An electrocatalyst is a material which is used to catalyze an electrochemical reaction (i.e., an electron transfer oxidation or reduction reaction). Electrocatalysis is a crucial component to many different energy and industrial applications. In artificial photosynthesis (a process in which sunlight, water, and CO2 are converted to fuels or chemicals) electrocatalysts are used to improve the efficiency of the hydrogen evolution reaction, the oxygen evolution reaction, and/or CO2 reduction. In addition, electrocatalysts are used in fuel cells and metal-air batteries to catalyze the oxygen reduction reaction. Industrially, electrocatalysts are used in electrowinning (the process of extracting metals from their ores), electroplating (the process of coating a material usually with a thin layer of metal), and electrogalvanizing (a corrosion protection method  usually applied to stainless steel).

Diagram depicting a reduction reaction occurring at the surface of an electrocatalyst



The research goals of the Leonard laboratory include developing new electrocatalysts based on earth-abundant materials for all of the above applications. This encompasses investigating new material compositions as well as novel morphologies based on nanomaterials. In addition, the aim is to improve the understanding of the mechanisms of electrochemical reactions and how they are affected by electrocatalyst properties.

Example of electrocatalysis characterization data

Electrochemical characterization of FeS2 discs, wires, and cubes in 0.1 M pH 7 phosphate buffer solution (PBS) for the hydrogen evolution reaction. (a) Experimental linear sweep voltammograms at 1 mV/s (solid lines) for the champion FeS2 discs, wires, cubes coated on glassy carbon along with a bare Pt electrode, and a bare glassy carbon electrode. Also shown are the corresponding best-fit single-electron Butler−Volmer equations (dashed lines) for each electrode.

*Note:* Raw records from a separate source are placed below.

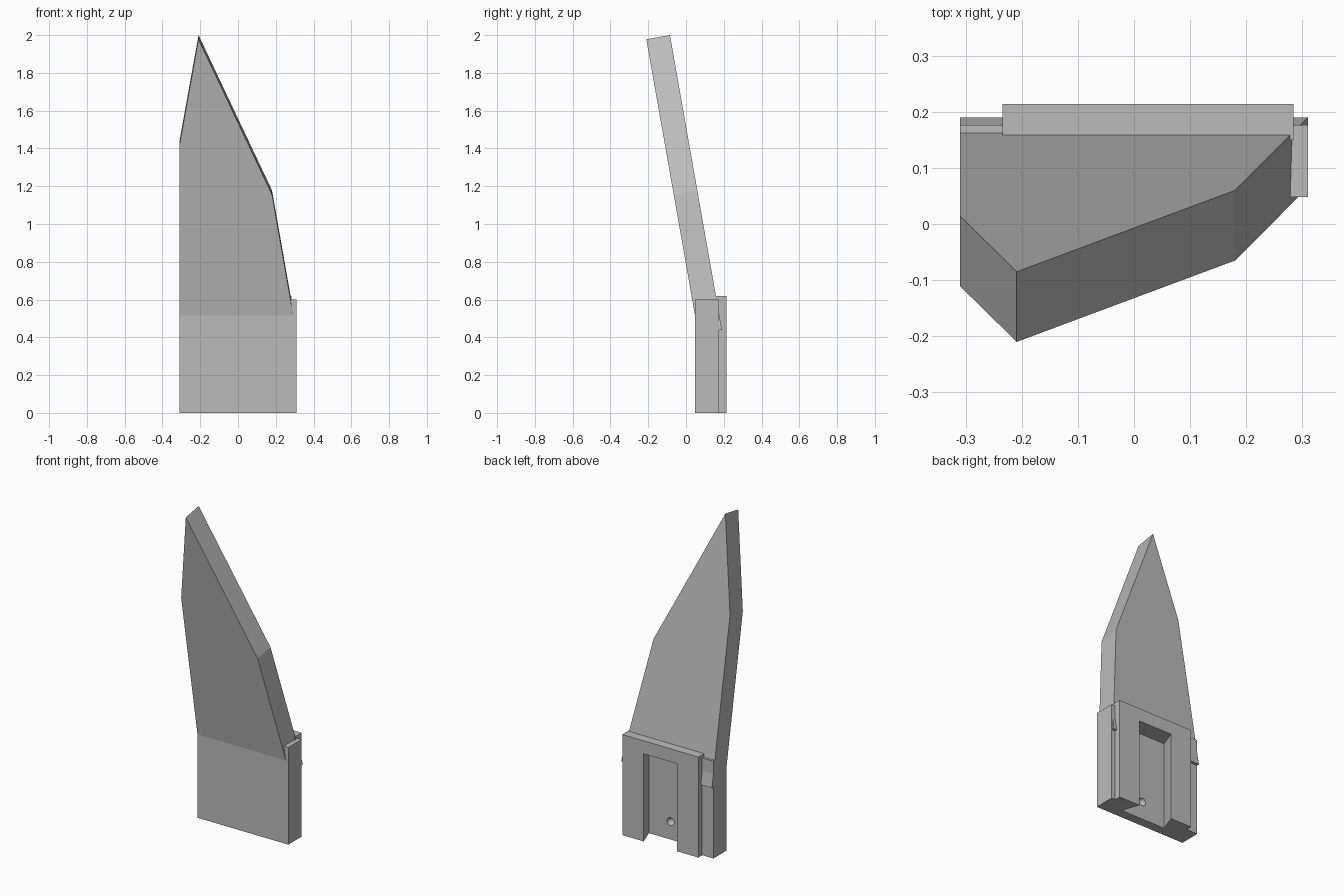
import bpy, bmesh, math
from mathutils import Vector

cube = bpy.data.objects.get("Cube")
if cube:
    bpy.data.objects.remove(cube, do_unlink=True)

grey = bpy.data.materials.new("plain grey")
grey.use_nodes = True
grey.diffuse_color = (0.5, 0.5, 0.5, 1)
grey.node_tree.nodes["Principled BSDF"].inputs["Base Color"].default_value = (0.5, 0.5, 0.5, 1)


def add_object(name, bm):
    bmesh.ops.recalc_face_normals(bm, faces=bm.faces)
    mesh = bpy.data.meshes.new(name)
    bm.to_mesh(mesh)
    bm.free()
    mesh.materials.append(grey)
    obj = bpy.data.objects.new(name, mesh)
    bpy.context.collection.objects.link(obj)
    return obj


def prism(name, points, offset):
    """Extrude a flat outline along an offset vector."""
    bm = bmesh.new()
    face = bm.faces.new([bm.verts.new(p) for p in points])
    extruded = bmesh.ops.extrude_face_region(bm, geom=[face])["geom"]
    verts = [g for g in extruded if isinstance(g, bmesh.types.BMVert)]
    bmesh.ops.translate(bm, verts=verts, vec=offset)
    return add_object(name, bm)


def box(name, x0, x1, y0, y1, z0, z1):
    corners = [(x0, y0, z0), (x1, y0, z0), (x1, y1, z0), (x0, y1, z0)]
    return prism(name, corners, Vector((0, 0, z1 - z0)))


# Main block and mounting plate
half_width, thickness = 0.31, 0.127
base_block = box("base_block", -half_width, half_width, 0.048, 0.176, 0, 0.6)
mount_plate = box("mount_plate", -0.234, 0.284, 0.15, 0.214, 0, 0.62)

# Blade leaning forward out of the block
lean = math.radians(10)
tip_y, tip_z = -0.085, 2.0
outline = [(-half_width, 0.44), (-half_width, 1.438), (-0.209, tip_z),
           (0.18, 1.178), (half_width, 0.44)]
back_face = [(x, tip_y + (tip_z - z) * math.tan(lean), z) for x, z in outline]
blade = prism("blade", back_face,
              Vector((0, -math.cos(lean), -math.sin(lean))) * thickness)

# Dovetail channel, open at the bottom and wider inside
centre, mouth, undercut = 0.025, 0.114, 0.039
floor_y, back_y, over = 0.107, 0.214, 0.02
slope = undercut / (back_y - floor_y)
inner, outer = mouth + undercut, mouth - slope * over
section = [(centre - inner, floor_y, -over), (centre + inner, floor_y, -over),
           (centre + outer, back_y + over, -over), (centre - outer, back_y + over, -over)]
channel_cutter = prism("channel_cutter", section, Vector((0, 0, 0.54 + over)))

# Small round dimple in the channel floor
bm = bmesh.new()
bmesh.ops.create_uvsphere(bm, u_segments=24, v_segments=12, radius=0.024)
bmesh.ops.translate(bm, verts=bm.verts, vec=(0.03, floor_y, 0.11))
dimple_cutter = add_object("dimple_cutter", bm)

# Cut the channel through every part it crosses
for part in (base_block, mount_plate, blade):
    cutters = [channel_cutter] + ([dimple_cutter] if part is base_block else [])
    for cutter in cutters:
        mod = part.modifiers.new(cutter.name, "BOOLEAN")
        mod.operation = "DIFFERENCE"
        mod.solver = "EXACT"
        mod.object = cutter

for cutter in (channel_cutter, dimple_cutter):
    cutter.hide_render = True
    cutter.hide_viewport = True
    cutter.display_type = "WIRE"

[Jaison, D.; Barforoush, J.M.; Qiao, Q.; Zhu, Y.; Ren, S. and Leonard, K.C. "Low-Dimensional Hyperthin FeS2 Nanostructures for Efficient and Stable Hydrogen Evolution Electrocatalysis.” ACS Catalysis Vol. 5, pp. 6653 - 6657 (2015)]